=== Begin Enclosure ===
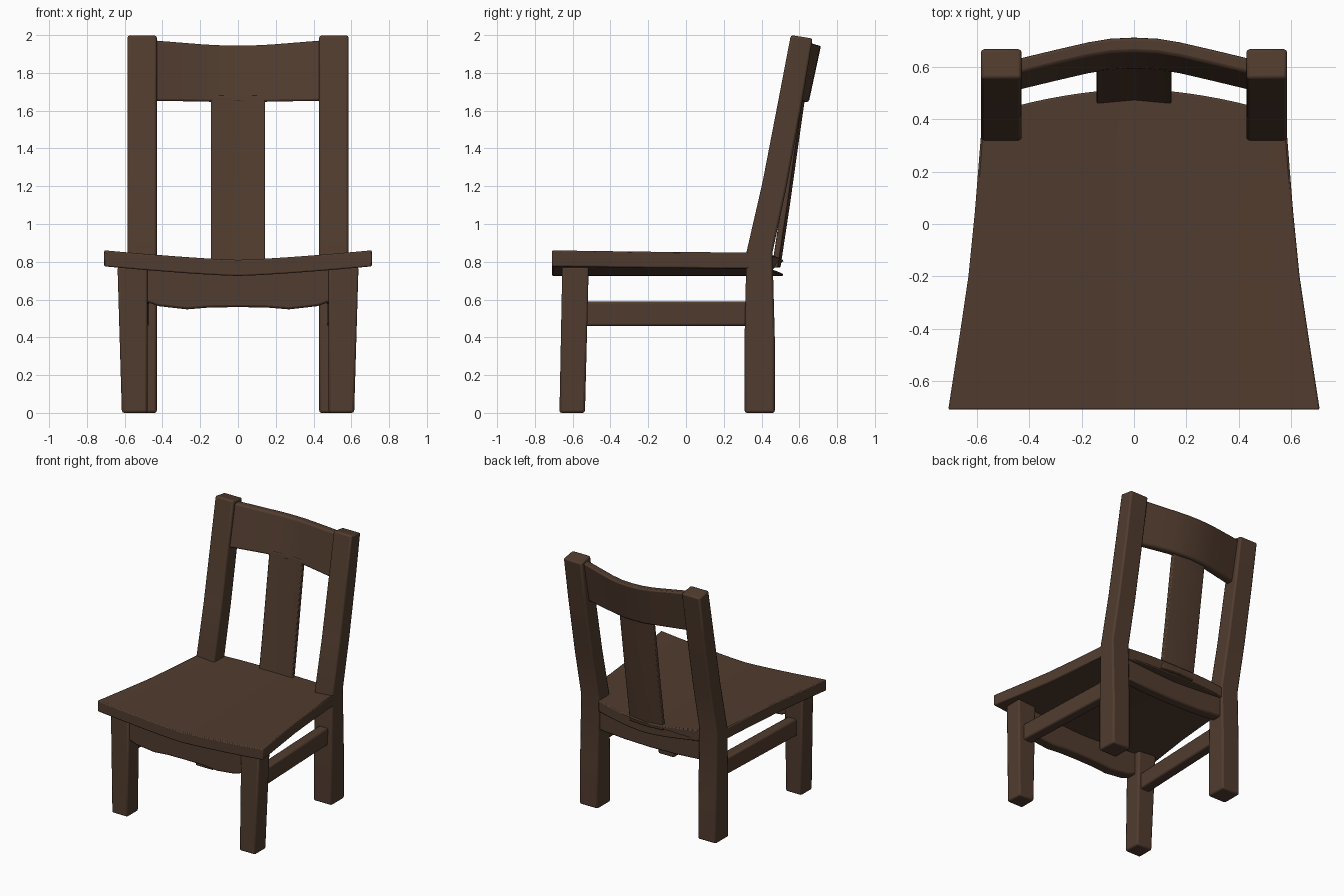
import bpy, bmesh, math

if "Cube" in bpy.data.objects:
    bpy.data.objects.remove(bpy.data.objects["Cube"])

wood = bpy.data.materials.new("dark brown wood")
wood.diffuse_color = (0.082, 0.045, 0.028, 1)
wood.use_nodes = True
wood.node_tree.nodes["Principled BSDF"].inputs["Base Color"].default_value = wood.diffuse_color


def loft(name, rings, bevel=0.012):
    """Skin a row of equal-length rings, cap both ends and soften the edges."""
    bm = bmesh.new()
    vs = [[bm.verts.new(p) for p in ring] for ring in rings]
    n = len(vs[0])
    for a, b in zip(vs, vs[1:]):
        for i in range(n):
            j = (i + 1) % n
            bm.faces.new((a[i], a[j], b[j], b[i]))
    bm.faces.new(vs[0])
    bm.faces.new(vs[-1])
    bmesh.ops.recalc_face_normals(bm, faces=bm.faces)
    me = bpy.data.meshes.new(name)
    bm.to_mesh(me)
    bm.free()
    ob = bpy.data.objects.new(name, me)
    bpy.context.collection.objects.link(ob)
    me.materials.append(wood)
    bpy.ops.object.select_all(action='DESELECT')
    ob.select_set(True)
    bpy.context.view_layer.objects.active = ob
    bpy.ops.object.shade_smooth_by_angle(angle=math.radians(25))
    mod = ob.modifiers.new("soft edges", 'BEVEL')
    mod.width = bevel
    mod.segments = 2
    mod.limit_method = 'ANGLE'
    mod.angle_limit = math.radians(40)
    return ob


def rect_z(x0, x1, y0, y1, z, dz=0.0):
    return [(x0, y0, z), (x1, y0, z), (x1, y1, z - dz), (x0, y1, z - dz)]


def mirrored(table):
    """Extend rows given for x >= 0 (ascending) to both sides."""
    return [(-r[0],) + tuple(r[1:]) for r in reversed(table[1:])] + list(table)


# Seat: dished plank, narrower at the back, notched around the rear legs
def dish(x):
    return 0.81 + 0.05 * (abs(x) / 0.7) ** 1.3


us = [i / 8 for i in range(-8, 9)]
rings = []
for y, w, bow in [(-0.71, 0.71, 0), (-0.45, 0.67, 0), (-0.2, 0.633, 0), (0.05, 0.608, 0),
                  (0.34, 0.585, 0), (0.36, 0.435, 0), (0.455, 0.435, 0.06)]:
    top = [(u * w, y + bow * (1 - abs(u) ** 1.8), dish(u * w)) for u in us]
    rings.append(top + [(x, yy, z - 0.085) for x, yy, z in reversed(top)])
loft("seat", rings, 0.018)

# Legs and side stretchers, both sides
for s, side in ((1, "right"), (-1, "left")):
    loft("front_leg_" + side, [rect_z(s * 0.48, s * 0.615, -0.67, -0.535, 0),
                               rect_z(s * 0.48, s * 0.638, -0.655, -0.515, 0.775)])
    loft("rear_leg_" + side,
         [rect_z(s * 0.43, s * 0.585, a, b, z, dz) for a, b, z, dz in
          [(0.31, 0.47, 0, 0), (0.31, 0.47, 0.4, 0), (0.32, 0.458, 0.85, 0),
           (0.405, 0.535, 1.22, 0.01), (0.49, 0.615, 1.66, 0.015), (0.555, 0.67, 2.0, 0.018)]])
    loft("side_stretcher_" + side,
         [[(s * (x - 0.04), y, 0.46), (s * (x + 0.04), y, 0.46),
           (s * (x + 0.04), y, 0.59), (s * (x - 0.04), y, 0.59)]
          for x, y in ((0.545, -0.55), (0.51, 0.34))])

# Front and rear aprons under the seat
for name, y0, y1, rows in (
        ("front_apron", -0.645, -0.56,
         [(0, 0.56), (0.15, 0.558), (0.27, 0.548), (0.42, 0.565), (0.49, 0.59)]),
        ("rear_apron", 0.36, 0.44, [(0, 0.58), (0.22, 0.585), (0.44, 0.60)])):
    loft(name, [[(x, y0, z), (x, y1, z), (x, y1, dish(x) - 0.07), (x, y0, dish(x) - 0.07)]
                for x, z in mirrored(rows)])

# Crest rail: bowed backwards and leaning, rows are x, back-offset, top z, bottom z
rows = [(0, 0, 1.945, 1.645), (0.09, -0.004, 1.946, 1.645), (0.175, -0.018, 1.95, 1.648),
        (0.3, -0.047, 1.96, 1.65), (0.45, -0.083, 1.972, 1.652)]
loft("crest_rail", [[(x, 0.592 + d, b), (x, 0.65 + d, b), (x, 0.715 + d, t), (x, 0.657 + d, t)]
                    for x, d, t, b in mirrored(rows)])

# Back splat: thin curved board from the seat up into the crest rail
rings = []
for y, z in [(0.468, 0.77), (0.477, 0.83), (0.518, 1.1), (0.56, 1.4), (0.60, 1.68)]:
    front = [(x, y - d, z) for x, d in ((-0.143, 0.014), (0, 0), (0.143, 0.014))]
    rings.append(front + [(x, yy + 0.032, zz) for x, yy, zz in reversed(front)])
loft("back_splat", rings, 0.006)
=== End Enclosure ===
Brief: Every line above must appear in the answer unchanged, and no picture may appear in it.

Final answer:
import bpy, bmesh, math

if "Cube" in bpy.data.objects:
    bpy.data.objects.remove(bpy.data.objects["Cube"])

wood = bpy.data.materials.new("dark brown wood")
wood.diffuse_color = (0.082, 0.045, 0.028, 1)
wood.use_nodes = True
wood.node_tree.nodes["Principled BSDF"].inputs["Base Color"].default_value = wood.diffuse_color


def loft(name, rings, bevel=0.012):
    """Skin a row of equal-length rings, cap both ends and soften the edges."""
    bm = bmesh.new()
    vs = [[bm.verts.new(p) for p in ring] for ring in rings]
    n = len(vs[0])
    for a, b in zip(vs, vs[1:]):
        for i in range(n):
            j = (i + 1) % n
            bm.faces.new((a[i], a[j], b[j], b[i]))
    bm.faces.new(vs[0])
    bm.faces.new(vs[-1])
    bmesh.ops.recalc_face_normals(bm, faces=bm.faces)
    me = bpy.data.meshes.new(name)
    bm.to_mesh(me)
    bm.free()
    ob = bpy.data.objects.new(name, me)
    bpy.context.collection.objects.link(ob)
    me.materials.append(wood)
    bpy.ops.object.select_all(action='DESELECT')
    ob.select_set(True)
    bpy.context.view_layer.objects.active = ob
    bpy.ops.object.shade_smooth_by_angle(angle=math.radians(25))
    mod = ob.modifiers.new("soft edges", 'BEVEL')
    mod.width = bevel
    mod.segments = 2
    mod.limit_method = 'ANGLE'
    mod.angle_limit = math.radians(40)
    return ob


def rect_z(x0, x1, y0, y1, z, dz=0.0):
    return [(x0, y0, z), (x1, y0, z), (x1, y1, z - dz), (x0, y1, z - dz)]


def mirrored(table):
    """Extend rows given for x >= 0 (ascending) to both sides."""
    return [(-r[0],) + tuple(r[1:]) for r in reversed(table[1:])] + list(table)


# Seat: dished plank, narrower at the back, notched around the rear legs
def dish(x):
    return 0.81 + 0.05 * (abs(x) / 0.7) ** 1.3


us = [i / 8 for i in range(-8, 9)]
rings = []
for y, w, bow in [(-0.71, 0.71, 0), (-0.45, 0.67, 0), (-0.2, 0.633, 0), (0.05, 0.608, 0),
                  (0.34, 0.585, 0), (0.36, 0.435, 0), (0.455, 0.435, 0.06)]:
    top = [(u * w, y + bow * (1 - abs(u) ** 1.8), dish(u * w)) for u in us]
    rings.append(top + [(x, yy, z - 0.085) for x, yy, z in reversed(top)])
loft("seat", rings, 0.018)

# Legs and side stretchers, both sides
for s, side in ((1, "right"), (-1, "left")):
    loft("front_leg_" + side, [rect_z(s * 0.48, s * 0.615, -0.67, -0.535, 0),
                               rect_z(s * 0.48, s * 0.638, -0.655, -0.515, 0.775)])
    loft("rear_leg_" + side,
         [rect_z(s * 0.43, s * 0.585, a, b, z, dz) for a, b, z, dz in
          [(0.31, 0.47, 0, 0), (0.31, 0.47, 0.4, 0), (0.32, 0.458, 0.85, 0),
           (0.405, 0.535, 1.22, 0.01), (0.49, 0.615, 1.66, 0.015), (0.555, 0.67, 2.0, 0.018)]])
    loft("side_stretcher_" + side,
         [[(s * (x - 0.04), y, 0.46), (s * (x + 0.04), y, 0.46),
           (s * (x + 0.04), y, 0.59), (s * (x - 0.04), y, 0.59)]
          for x, y in ((0.545, -0.55), (0.51, 0.34))])

# Front and rear aprons under the seat
for name, y0, y1, rows in (
        ("front_apron", -0.645, -0.56,
         [(0, 0.56), (0.15, 0.558), (0.27, 0.548), (0.42, 0.565), (0.49, 0.59)]),
        ("rear_apron", 0.36, 0.44, [(0, 0.58), (0.22, 0.585), (0.44, 0.60)])):
    loft(name, [[(x, y0, z), (x, y1, z), (x, y1, dish(x) - 0.07), (x, y0, dish(x) - 0.07)]
                for x, z in mirrored(rows)])

# Crest rail: bowed backwards and leaning, rows are x, back-offset, top z, bottom z
rows = [(0, 0, 1.945, 1.645), (0.09, -0.004, 1.946, 1.645), (0.175, -0.018, 1.95, 1.648),
        (0.3, -0.047, 1.96, 1.65), (0.45, -0.083, 1.972, 1.652)]
loft("crest_rail", [[(x, 0.592 + d, b), (x, 0.65 + d, b), (x, 0.715 + d, t), (x, 0.657 + d, t)]
                    for x, d, t, b in mirrored(rows)])

# Back splat: thin curved board from the seat up into the crest rail
rings = []
for y, z in [(0.468, 0.77), (0.477, 0.83), (0.518, 1.1), (0.56, 1.4), (0.60, 1.68)]:
    front = [(x, y - d, z) for x, d in ((-0.143, 0.014), (0, 0), (0.143, 0.014))]
    rings.append(front + [(x, yy + 0.032, zz) for x, yy, zz in reversed(front)])
loft("back_splat", rings, 0.006)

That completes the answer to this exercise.